New FOMG paper considers climate risk & adaptation

The Future of Municipal Government (FOMG) initiative is a partnership between ABmunis and the University of Calgary’s School of Public Policy. It considers the financial, political, social, cultural and environmental challenges facing municipalities today and produces a series of discussion papers by leading researchers.

Climate Risk Assessment and Adaptation Considerations for Municipal Government by Dr. Mary-Ellen Tyler is the fourth paper in the FOMG series.

Key Takeaways

Some of the key takeaways from Tyler's paper are:

  • We have all experienced the impact of extreme weather in our communities. From floods to flash storms – weather can wreak havoc. Like it or not, extreme weather incidents are happening more often. How municipalities adapt to changing weather challenges is the subject of this paper. 
  • Three major risks were identified: infrastructure, water, and governance capacity. 
  • The existing structures of municipal government are appropriate. Municipalities have the necessary legislative authority to provide good governance to their communities and meet these challenges. 
  • Local governments need additional capacity to effectively integrate emergency responses and long-term planning to address the risk of extreme weather. Smaller communities in particular need access to expertise and funding. 

Working towards progress

The paper identifies several strategies to help us thrive in the face of adversity. These include:
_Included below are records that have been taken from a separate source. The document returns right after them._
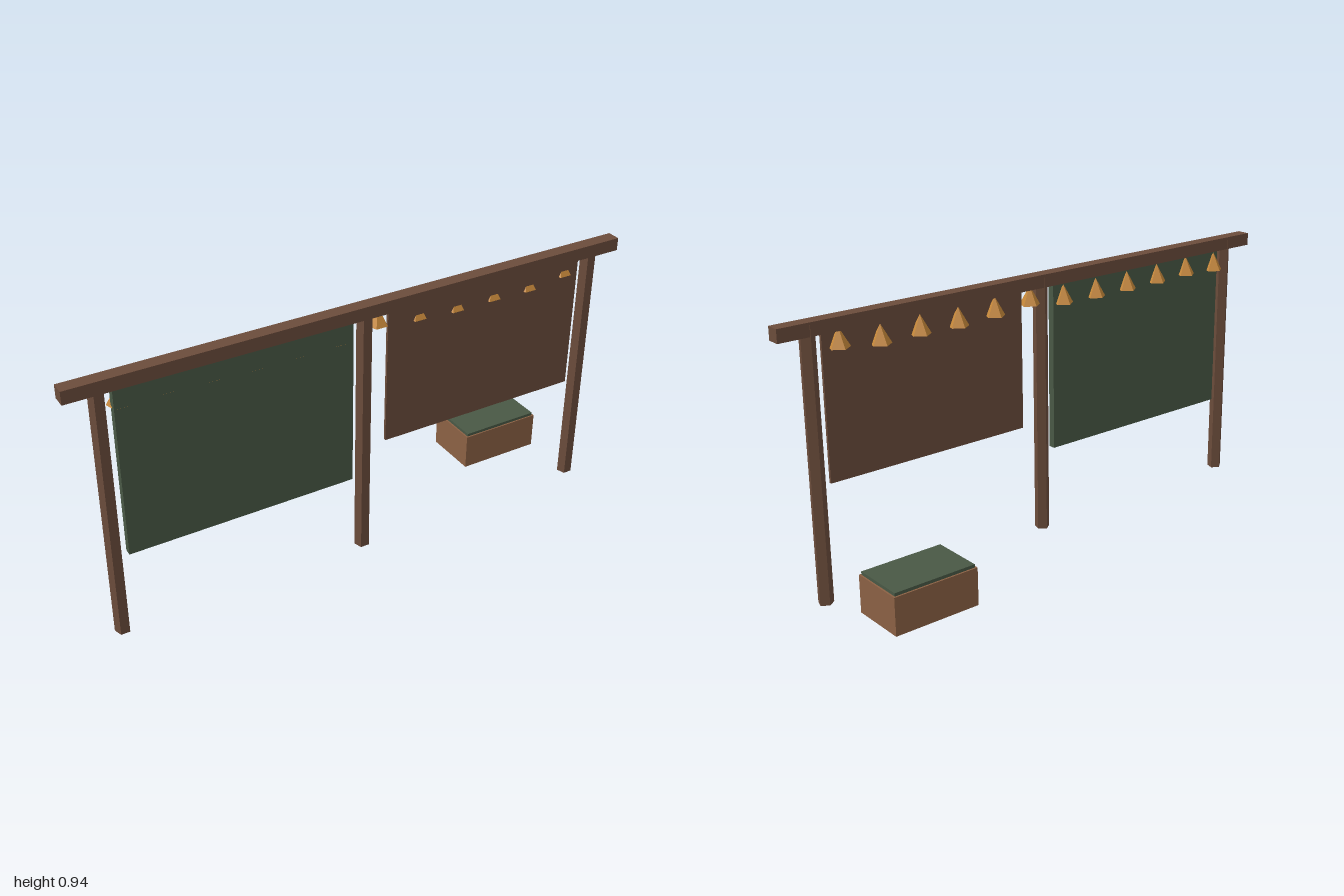
import * as THREE from 'three';

const material = (name, color) => {
  const m = new THREE.MeshStandardMaterial({ color, flatShading: true });
  m.name = name;
  return m;
};

export function createModel() {
  const model = new THREE.Group();
  model.name = 'marketScreen';
  const wood = material('dark wood', 0x6b4c3b);
  const crateWood = material('light wood', 0x8b6144);
  const green = material('green cloth', 0x495845);
  const amber = material('amber', 0xc5873a);

  const add = (name, geometry, mat, x, y, z) => {
    const mesh = new THREE.Mesh(geometry, mat);
    mesh.name = name;
    mesh.position.set(x, y, z);
    model.add(mesh);
    return mesh;
  };
  // Box given by its lower and upper corners
  const block = (name, mat, [x0, y0, z0], [x1, y1, z1]) =>
    add(name, new THREE.BoxGeometry(x1 - x0, y1 - y0, z1 - z0), mat,
      (x0 + x1) / 2, (y0 + y1) / 2, (z0 + z1) / 2);

  // Top beam
  block('beam', wood, [-1, 0.89, 0.148], [1, 0.935, 0.195]);

  // Five-sided posts, flat side to the front
  const postHeight = 0.925;
  const postGeometry = new THREE.CylinderGeometry(0.0265, 0.0265, postHeight, 5);
  postGeometry.rotateY(Math.PI);
  for (const x of [-0.89, 0, 0.89]) add('post', postGeometry, wood, x, postHeight / 2, 0.1735);

  // Hanging panels
  block('greenPanel', green, [-0.847, 0.295, 0.161], [-0.047, 0.9, 0.186]);
  block('brownPanel', wood, [0.085, 0.402, 0.168], [0.845, 0.9, 0.178]);

  // Row of small five-sided cones under the beam, hung at uneven heights
  const coneHeight = 0.065;
  const coneGeometry = new THREE.ConeGeometry(0.036, coneHeight, 5);
  coneGeometry.rotateY(Math.PI);
  const bottoms = [0.82, 0.826, 0.822, 0.819, 0.818, 0.82, 0.84, 0.828, 0.82, 0.822, 0.819, 0.837];
  bottoms.forEach((y, i) =>
    add('hangingCone', coneGeometry, amber, -0.822 + i * 0.1467, y + coneHeight / 2, 0.157));

  // Crate with a cloth-covered lid
  block('crate', crateWood, [0.555, 0.025, -0.193], [0.862, 0.156, 0.005]);
  block('crateLid', green, [0.561, 0.156, -0.187], [0.856, 0.167, 0]);

  return model;
}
  • Intermunicipal Collaborative Frameworks (ICFs) were created to share costs among neighbours for shared municipal services, but they also have the potential to collaborate on climate risk assessments, adaptation, and emergency management. 
  • Natural Asset Management is a growing field that recognizes the value of the landscape to absorb the impacts of extreme weather. Land-use planning can take advantage of natural features, like wetlands, to promote communities that have been planned with climate risk in mind.  
  • All our economic and social activities depend on infrastructure. Extreme weather leads to unpredictable infrastructure performance. Innovative new design standards are needed to strengthen infrastructure so it can handle extreme weather events. 
  • The Municipal Climate Change Action Centre (MCCAC) provides funding and expertise for adaptation projects. 

Future Direction

Effective risk assessment depends on having the right information available when decisions are being made. Tyler’s research paper proposes stronger relationships between Alberta universities and municipalities. Specifically, proactive outreach from universities to municipalities to assist with risk assessment, land-use planning, adaptation strategies, infrastructure design standards and asset management.

The paper’s underlying message is that collaboration is key. Our ability to meet the challenges of an uncertain climate depends on us working together.

The full paper can be found here.